The trial judges were earlier reminded in the case of Koh vs. Intermediate Appellate Court (G.R. No. 71388, September 23, 1986), that they should encourage the use of different modes of discovery; and that it is indeed “the duty of each contending party to lay before the court all the material and relevant facts known to him, suppressing or concealing nothing, nor preventing another party, by clever and adroit manipulation of the technical rules of evidence, from also presenting all the facts within his knowledge.” (Regalado: Remedial Law Compendium, Vol. 1, Sixth Revised Edition, pp. 305, 306)
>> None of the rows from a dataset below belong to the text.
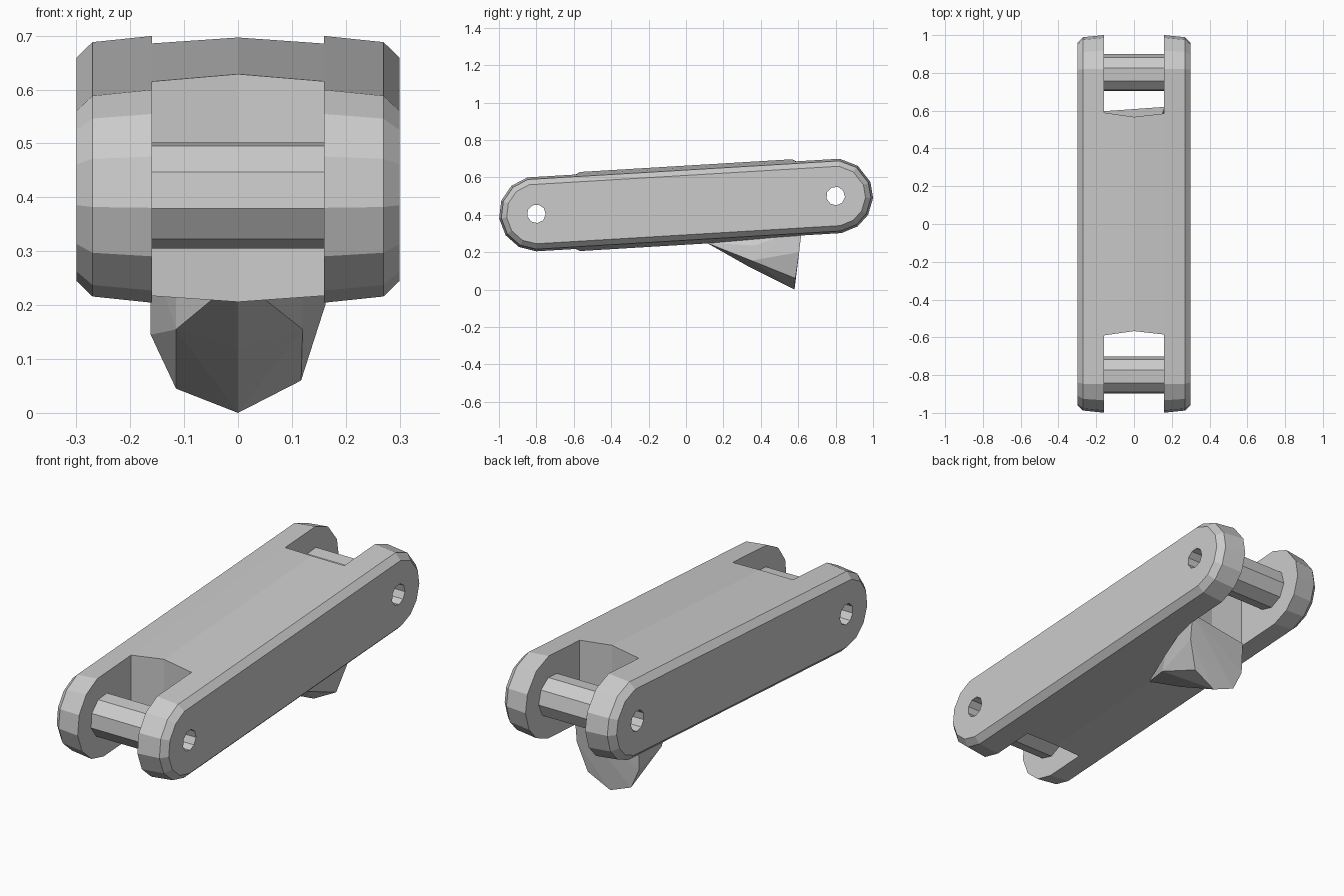
import bpy, bmesh
from math import sin, cos, radians

if "Cube" in bpy.data.objects:
    bpy.data.objects.remove(bpy.data.objects["Cube"])

FRONT, BACK = (-0.8, 0.405), (0.8, 0.5)      # hinge centres (y, z)
HOLE_R, PIN_R, GAP = 0.05, 0.1, 0.16


def finish(bm, name):
    bmesh.ops.recalc_face_normals(bm, faces=bm.faces)
    me = bpy.data.meshes.new(name)
    bm.to_mesh(me)
    bm.free()
    ob = bpy.data.objects.new(name, me)
    bpy.context.collection.objects.link(ob)
    return ob


def loft(bm, sections, closed=False):
    rings = [[bm.verts.new(p) for p in s] for s in sections]
    n = len(rings[0])
    pairs = list(zip(rings, rings[1:]))
    if closed:
        pairs.append((rings[-1], rings[0]))
    else:
        bm.faces.new(rings[0])
        bm.faces.new(rings[-1])
    for a, b in pairs:
        for i in range(n):
            j = (i + 1) % n
            bm.faces.new((a[i], a[j], b[j], b[i]))


def link_section(x, r):
    pts = []
    for (cy, cz), angles in ((FRONT, (104, 131.7, 159.4, 187, 214.8, 242.5, 270)),
                             (BACK, (-81, -54, -30, -3, 22, 54, 84))):
        pts += [(x, cy + r * cos(radians(a)), cz + r * sin(radians(a))) for a in angles]
    return pts


def nonagon(x, c, r):
    return [(x, c[0] + r * cos(radians(35 + 40 * i)), c[1] + r * sin(radians(35 + 40 * i)))
            for i in range(9)]


# Link body: crowned, chamfered rounded bar
bm = bmesh.new()
half = [(0, 0.213), (GAP, 0.2005), (0.27, 0.189), (0.3, 0.16)]
loft(bm, [link_section(-x, r) for x, r in half[:0:-1]] + [link_section(x, r) for x, r in half])
body = finish(bm, "link_body")

# Cutters: fork notch and pin hole at each end
cutters = []
for s, c in ((-1, FRONT), (1, BACK)):
    outline = [(-GAP, 0.59), (0, 0.567), (GAP, 0.585), (GAP, 1.2), (-GAP, 1.2)]
    bm = bmesh.new()
    loft(bm, [[(x, s * y, z) for x, y in outline] for z in (-0.2, 1.2)])
    cutters.append(finish(bm, "notch_cutter"))
    bm = bmesh.new()
    loft(bm, [nonagon(x, c, HOLE_R) for x in (-0.5, 0.5)])
    cutters.append(finish(bm, "hole_cutter"))

bpy.context.view_layer.objects.active = body
for cut in cutters:
    cut.hide_render = True
    mod = body.modifiers.new("cut", 'BOOLEAN')
    mod.operation, mod.solver, mod.object = 'DIFFERENCE', 'EXACT', cut
    bpy.ops.object.modifier_apply(modifier=mod.name)
for cut in cutters:
    bpy.data.objects.remove(cut)

# Hollow hinge pins
for name, c in (("front_pin", FRONT), ("back_pin", BACK)):
    bm = bmesh.new()
    loft(bm, [nonagon(x, c, r) for x, r in
              ((-GAP, PIN_R), (GAP, PIN_R), (GAP, HOLE_R), (-GAP, HOLE_R))], closed=True)
    finish(bm, name)

# Faceted tooth under the back end
bm = bmesh.new()
points = [(0, 0.11, 0.25), (0, 0.34, 0.12), (0, 0.58, 0.0),
          (-0.115, 0.585, 0.045), (0.117, 0.585, 0.06),
          (-0.162, 0.59, 0.145), (0.162, 0.605, 0.2),
          (-0.162, 0.597, 0.3), (0.162, 0.62, 0.33),
          (-0.115, 0.35, 0.155), (0.12, 0.35, 0.155),
          (-0.115, 0.37, 0.235), (0.12, 0.37, 0.235)]
for p in points:
    bm.verts.new(p)
hull = bmesh.ops.convex_hull(bm, input=bm.verts)
loose = [v for v in bm.verts if not v.link_faces]
bmesh.ops.delete(bm, geom=loose, context='VERTS')
finish(bm, "tooth")
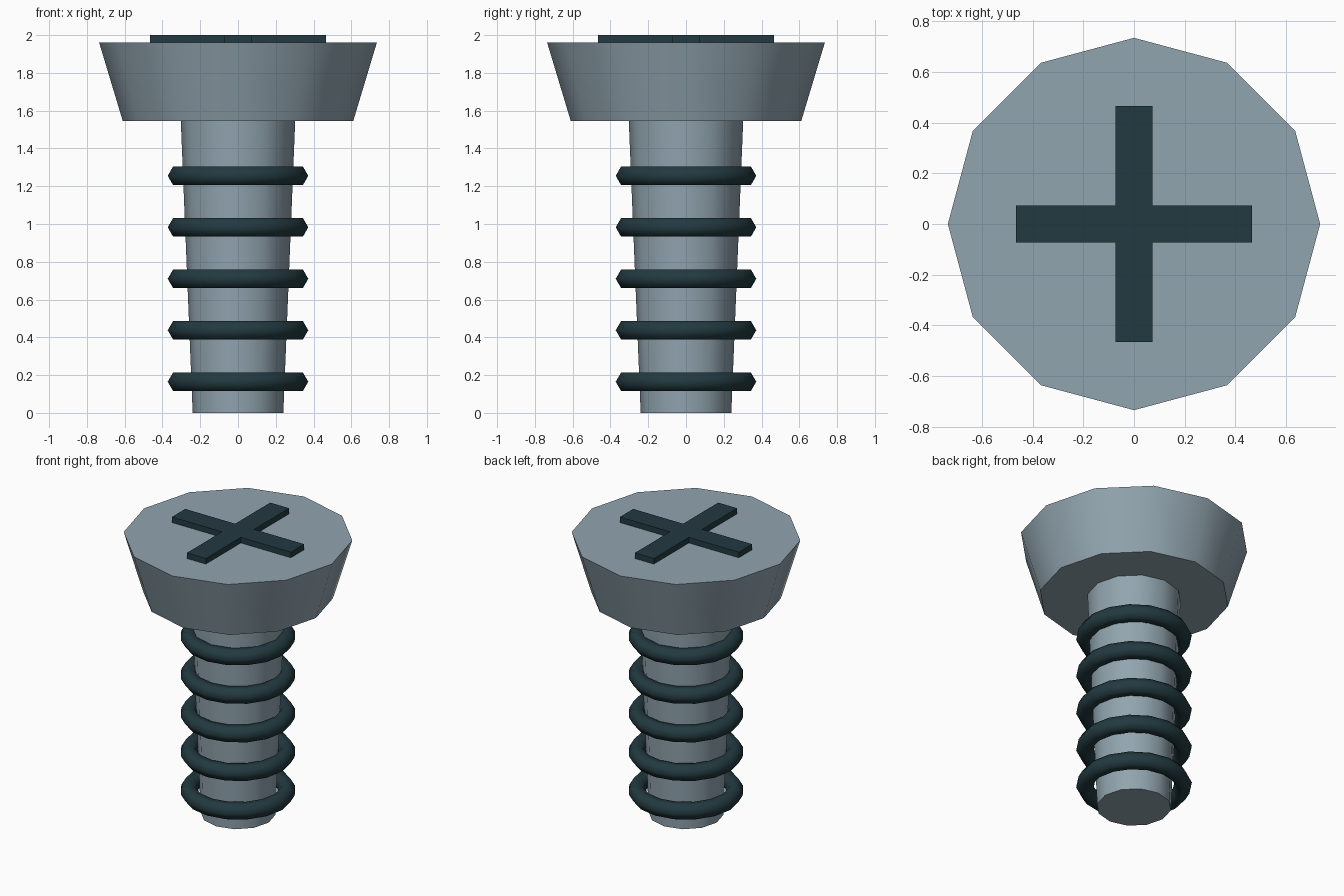
import bpy, math

if "Cube" in bpy.data.objects:
    bpy.data.objects.remove(bpy.data.objects["Cube"])


def material(name, rgb):
    m = bpy.data.materials.new(name)
    m.diffuse_color = (*rgb, 1.0)
    m.use_nodes = True
    m.node_tree.nodes["Principled BSDF"].inputs["Base Color"].default_value = m.diffuse_color
    return m


steel = material("steel_grey", (0.285, 0.375, 0.428))
dark = material("dark_teal", (0.016, 0.042, 0.051))


def finish(name, mat, smooth=None):
    ob = bpy.context.object
    ob.name = name
    ob.data.materials.append(mat)
    if smooth:
        bpy.ops.object.shade_smooth_by_angle(angle=math.radians(smooth))
    return ob


def tapered(name, r_bottom, r_top, z0, z1):
    bpy.ops.mesh.primitive_cone_add(vertices=12, radius1=r_bottom, radius2=r_top,
                                    depth=z1 - z0, location=(0, 0, (z0 + z1) / 2))
    return finish(name, steel, 40)


# Shank and flared head
tapered("shank", 0.24, 0.303, 0.0, 1.55)
tapered("head", 0.61, 0.735, 1.545, 1.96)

# Thread rings with hexagonal section
for i in range(5):
    bpy.ops.mesh.primitive_torus_add(major_segments=16, minor_segments=6,
                                     major_radius=0.315, minor_radius=0.057,
                                     location=(0, 0, 0.165 + i * 0.2725))
    finish(f"thread_ring_{i + 1}", dark, 80)

# Raised cross on the head
for name, sx, sy in (("cross_bar_x", 0.93, 0.148), ("cross_bar_y", 0.148, 0.93)):
    bpy.ops.mesh.primitive_cube_add(size=1, location=(0, 0, 1.975))
    bpy.context.object.scale = (sx, sy, 0.05)
    bpy.ops.object.transform_apply(location=False, rotation=False, scale=True)
    finish(name, dark)
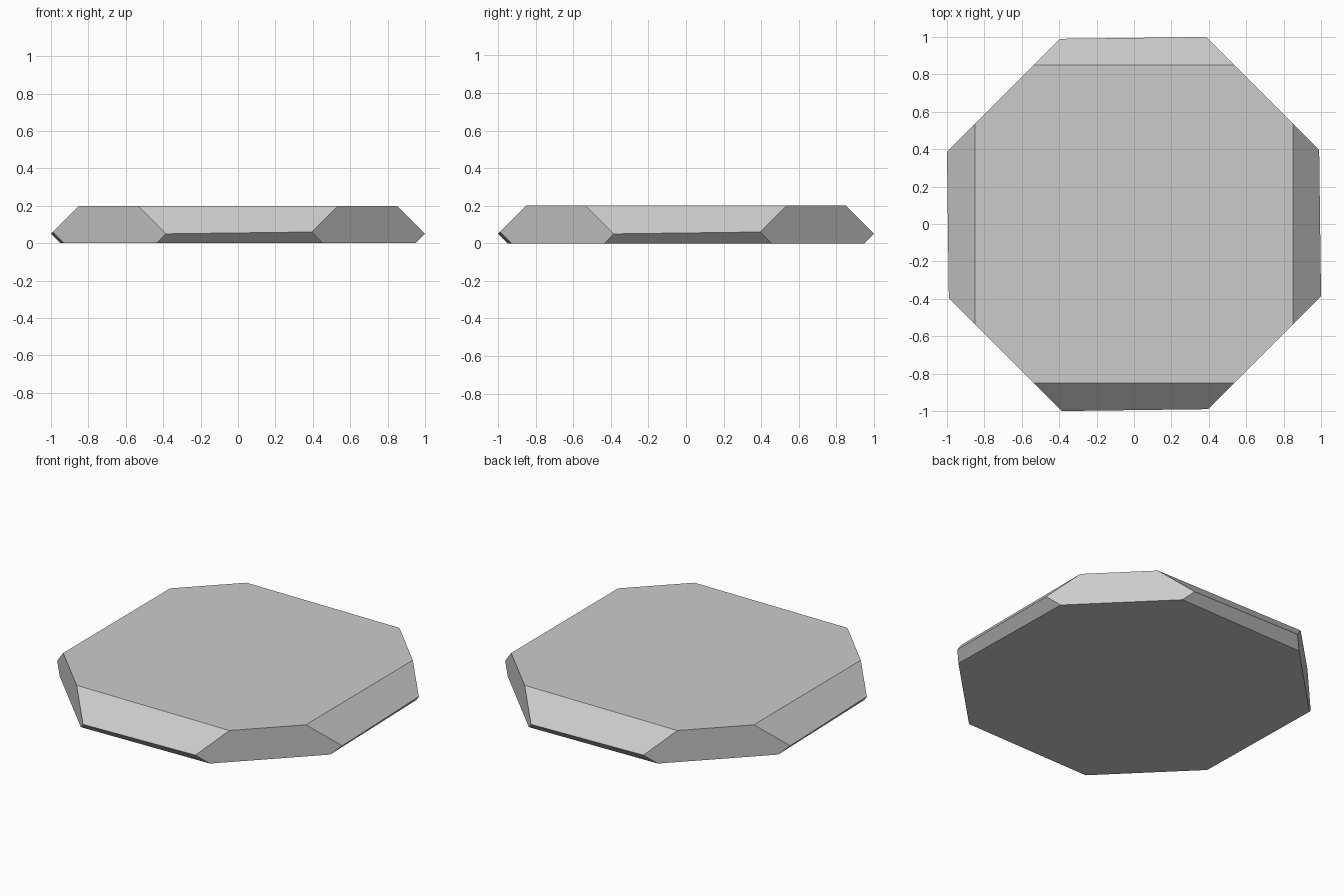
import bpy, bmesh
from mathutils import Matrix, Vector

if "Cube" in bpy.data.objects:
    bpy.data.objects.remove(bpy.data.objects["Cube"])

CORNER = 1.385  # |x| + |y| on the vertical diagonal sides

# side profile levels: (distance, z) at the left and right end of one side
LEVELS = [((0.95, 0.0), (0.93, 0.0)),
          ((1.0, 0.05), (0.99, 0.06)),
          ((0.85, 0.20), (0.85, 0.20))]

bm = bmesh.new()
sides = []
for k in range(4):
    rot = Matrix.Rotation(k * 1.5707963268, 3, 'Z')
    side = []
    for (dl, zl), (dr, zr) in LEVELS:
        left = bm.verts.new(rot @ Vector((dl - CORNER, -dl, zl)))
        right = bm.verts.new(rot @ Vector((CORNER - dr, -dr, zr)))
        side.append((left, right))
    sides.append(side)

# bevelled sides and flat diagonal corners
for k in range(4):
    a, b = sides[k], sides[(k + 1) % 4]
    for i in range(2):
        bm.faces.new((a[i][0], a[i][1], a[i + 1][1], a[i + 1][0]))
    bm.faces.new((a[0][1], b[0][0], b[1][0], b[2][0], a[2][1], a[1][1]))

# top and bottom caps
bm.faces.new([v for s in sides for v in s[2]])
bm.faces.new([v for s in reversed(sides) for v in reversed(s[0])])
bmesh.ops.recalc_face_normals(bm, faces=bm.faces)

mesh = bpy.data.meshes.new("octagonal_slab")
bm.to_mesh(mesh)
bm.free()
slab = bpy.data.objects.new("octagonal_slab", mesh)
bpy.context.collection.objects.link(slab)
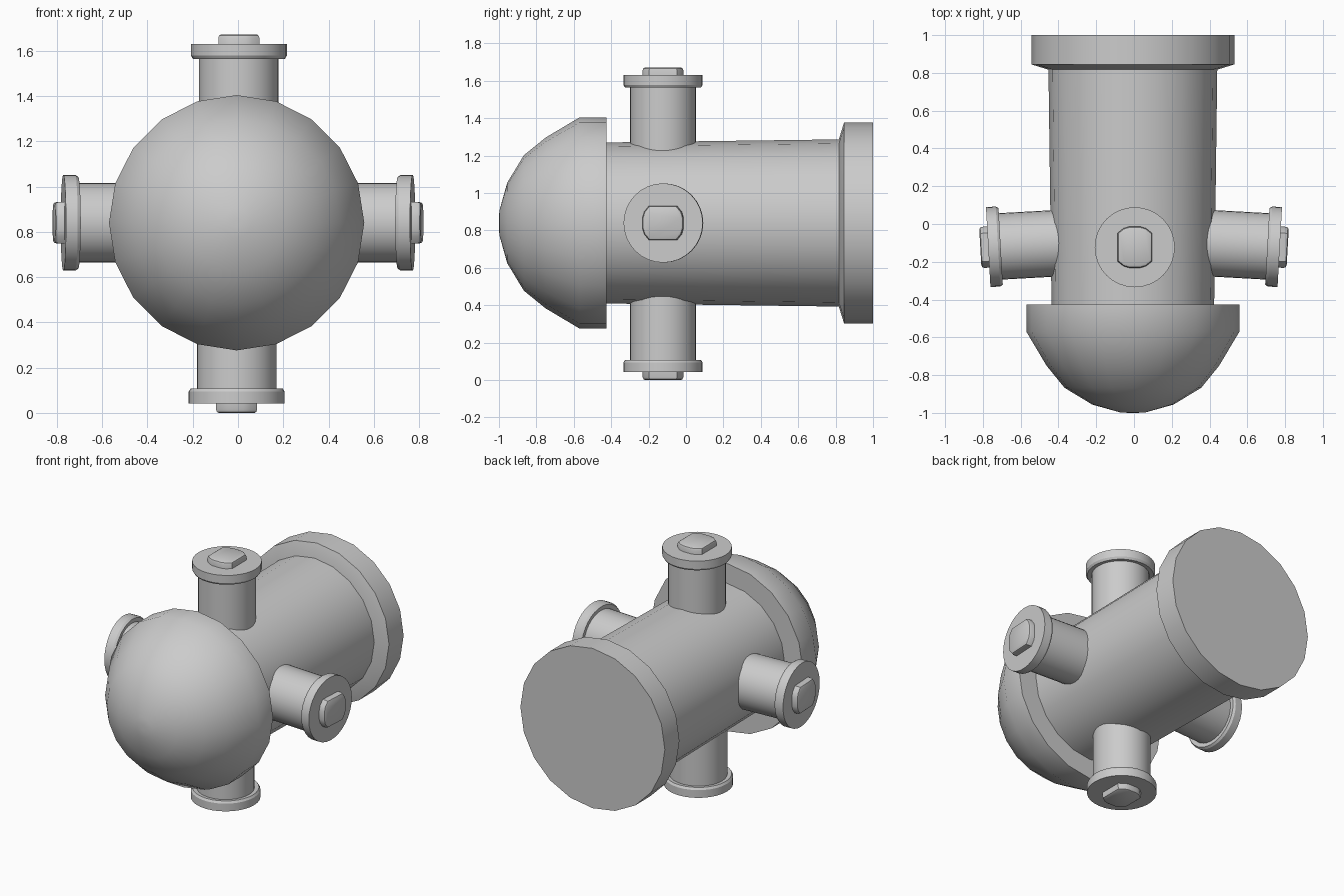
import bpy, bmesh
from math import sin, cos, pi, radians
from mathutils import Matrix

if "Cube" in bpy.data.objects:
    bpy.data.objects.remove(bpy.data.objects["Cube"])


def finish(name, bm, matrix, angle=30):
    bmesh.ops.recalc_face_normals(bm, faces=bm.faces[:])
    me = bpy.data.meshes.new(name)
    bm.to_mesh(me)
    bm.free()
    ob = bpy.data.objects.new(name, me)
    bpy.context.collection.objects.link(ob)
    ob.matrix_world = matrix
    bpy.ops.object.select_all(action='DESELECT')
    ob.select_set(True)
    bpy.context.view_layer.objects.active = ob
    bpy.ops.object.shade_smooth_by_angle(angle=radians(angle))
    return ob


def loft(name, rings, matrix, angle=30):
    """Bridge equal-length point rings and close both ends."""
    bm = bmesh.new()
    loops = [[bm.verts.new(p) for p in ring] for ring in rings]
    n = len(loops[0])
    for a, b in zip(loops, loops[1:]):
        for i in range(n):
            j = (i + 1) % n
            bm.faces.new((a[i], a[j], b[j], b[i]))
    bm.faces.new(loops[0])
    bm.faces.new(loops[-1])
    return finish(name, bm, matrix, angle)


def lathe(name, profile, sides, matrix, angle=30):
    """Spin (radius, height) points about local z."""
    rings = [[(r * cos(2 * pi * i / sides), r * sin(2 * pi * i / sides), h)
              for i in range(sides)] for r, h in profile]
    return loft(name, rings, matrix, angle)


# Main vessel: local z runs along world +y
AXIS = Matrix.Translation((-0.006, 0, 0.84)) @ Matrix.Rotation(-pi / 2, 4, 'X')
lathe("main_body", [(0.43, -0.46), (0.447, 0.83)], 20, AXIS)
lathe("rear_flange", [(0.44, 0.815), (0.537, 0.845), (0.537, 1.0)], 20, AXIS)
lathe("front_dome", [(0.564, -0.425), (0.564, -0.57), (0.457, -0.75), (0.362, -0.867),
                     (0.215, -0.956), (0.065, -0.998), (0.015, -1.0)], 20, AXIS, 33)


def nozzle(name, matrix, face):
    # Pipe with flange
    lathe(name + "_pipe", [(0.176, 0.25), (0.176, face - 0.04)], 32, matrix)
    lathe(name + "_flange", [(0.174, face - 0.062), (0.203, face - 0.066),
                             (0.212, face - 0.052), (0.212, face)], 32, matrix)
    # Raised plug: straight sides, bowed ends
    half = [(0.091, 0.075), (0.06, 0.1), (0.03, 0.109), (-0.03, 0.109), (-0.06, 0.1), (-0.091, 0.075)]
    outline = half + [(-x, -y) for x, y in half]
    levels = [(1.0, -0.02), (1.0, 0.026), (0.96, 0.037), (0.87, 0.042)]
    loft(name + "_plug", [[(x * s, y * s, face + h) for x, y in outline] for s, h in levels], matrix, 40)


# Four nozzles; the side pair lean slightly toward the front
nozzle("top_nozzle", Matrix.Translation((0.004, -0.123, 0.84)), 0.79)
nozzle("bottom_nozzle", Matrix.Translation((-0.006, -0.123, 0.84)) @ Matrix.Rotation(pi, 4, 'Y'), 0.798)
for side, s in (("right", 1), ("left", -1)):
    m = (Matrix.Translation((0, -0.079, 0.84)) @ Matrix.Rotation(radians(-3.2 * s), 4, 'Z')
         @ Matrix.Rotation(s * pi / 2, 4, 'Y'))
    nozzle(side + "_nozzle", m, 0.773)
The purpose of taking depositions as explained In the case of People vs. Webb (312 SCRA 573 [1993]; cited in Agpalo, Handbook on Civil Procedure, 2001 Edition, pp 274, 275), are to: (1) assist the parties in ascertaining the truth and in checking and preventing perjury; (2) provide an effective means of detecting and exposing false, fraudulent claims and defenses; (3) make available in a simple, convenient and inexpensive way, facts which otherwise could not be proved except with greater difficulty; (4) educate the parties in advance of trial as to the real value of their claims and defenses thereby encouraging settlements; (5) expedite litigation; (7) prevent delay; (8) simplify and narrow the issues; and (9) expedite and facilitate both preparation and trial.

The time within which to file and serve written interrogatories is explicitly fixed by the rules, that is, in civil cases before responsive answer is filed with leave of court or without leave of court after the filing of responsive answer; and in criminal cases before the setting of the arraignment and pre-trial conference. The admissions made in the verified answer to the written interrogatories may already be considered during the pre-trial conference and would definitely aid the parties for purposes of a plea-bargaining.

Further, it is expressly stated under Section 6 of Rule 25 of the 1997 Rules of Civil Procedure that a party not served with written interrogatories may not be compelled by the adverse party to give testimony in open court, or to give deposition pending appeal.

Indeed, the various modes of discovery allow a party to uncover the opponent’s cause and will thus obviate further proof on facts elicited in the written interrogatories; and that the proceedings will be expedited with the use of the various modes of discovery.